Where Did Medicine Come From According To Cherokee Mythology?

When people and animals first lived on the earth, they greeted each other and spoke together often.

But when people began to kill animals for food, the animals grew angry. The bears gathered together to discuss the problem.

Many of them wanted to make war on humans. Others disagreed, arguing that people had sharp knives and bows and arrows.

While the bears discussed the problem among themselves, the deer also had a meeting. Being peaceful creatures, the deer rejected violence and decided to use a magic curse instead.

From then on, if a hunter did not pray before killing a deer, he would be struck down with disease. The fish and reptiles held their own gathering. They plotted to haunt people who killed them with horrible dreams of serpents.
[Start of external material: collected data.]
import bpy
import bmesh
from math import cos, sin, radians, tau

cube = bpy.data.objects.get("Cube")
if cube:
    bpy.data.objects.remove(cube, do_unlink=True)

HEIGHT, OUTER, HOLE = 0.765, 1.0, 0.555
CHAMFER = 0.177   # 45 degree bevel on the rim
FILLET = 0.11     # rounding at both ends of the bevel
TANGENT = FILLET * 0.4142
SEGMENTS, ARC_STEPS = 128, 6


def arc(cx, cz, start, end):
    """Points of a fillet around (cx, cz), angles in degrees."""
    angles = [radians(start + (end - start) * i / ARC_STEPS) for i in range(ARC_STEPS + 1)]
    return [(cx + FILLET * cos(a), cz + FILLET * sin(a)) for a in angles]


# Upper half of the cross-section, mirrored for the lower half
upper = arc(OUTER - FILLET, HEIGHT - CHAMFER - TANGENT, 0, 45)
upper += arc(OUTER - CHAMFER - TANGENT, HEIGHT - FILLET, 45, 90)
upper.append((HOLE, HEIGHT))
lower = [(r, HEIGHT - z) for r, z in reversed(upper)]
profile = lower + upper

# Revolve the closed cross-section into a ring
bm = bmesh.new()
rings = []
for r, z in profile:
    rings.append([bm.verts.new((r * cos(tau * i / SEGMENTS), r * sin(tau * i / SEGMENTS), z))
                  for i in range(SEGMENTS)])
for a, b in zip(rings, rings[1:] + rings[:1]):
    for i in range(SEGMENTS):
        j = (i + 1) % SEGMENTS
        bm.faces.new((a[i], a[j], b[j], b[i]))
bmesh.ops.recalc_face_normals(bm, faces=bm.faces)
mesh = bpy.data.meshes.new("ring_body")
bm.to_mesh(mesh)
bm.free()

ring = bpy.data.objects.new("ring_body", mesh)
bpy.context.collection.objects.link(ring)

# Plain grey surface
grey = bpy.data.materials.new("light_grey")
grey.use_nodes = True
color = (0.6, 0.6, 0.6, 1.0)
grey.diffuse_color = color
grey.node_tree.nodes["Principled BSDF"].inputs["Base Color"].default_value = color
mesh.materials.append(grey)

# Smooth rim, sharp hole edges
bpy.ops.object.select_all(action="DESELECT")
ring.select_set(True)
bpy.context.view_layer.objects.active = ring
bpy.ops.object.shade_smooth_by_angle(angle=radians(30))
The birds and insects organized together and thought of diseases to spread among people.

While the animals plotted their revenge, the plants listened with growing alarm. It didn’t seem fair that humans be cursed for killing animals in order to eat, especially since animals killed each other for food every day.

Because plants cover the earth, they were able to hear each animal’s plan, and they resolved to become remedies for the maladies caused by animals.

From then on, people used plants to heal their diseases and soothe their injuries.

A photograph, taken before 1938, shows three Medicine Men from the Blackfeet tribe: Spotted Eagle, Chief Elk, and Bull Child, participating in the Sun Dance ritual. As “weather dancers,” they blow their eagle wing bone whistles to ensure good weather during the ceremony.

The Indians used bark from a willow tree to cure headaches. An active ingredient in willow bark, salicylic acid, is what makes aspirin work.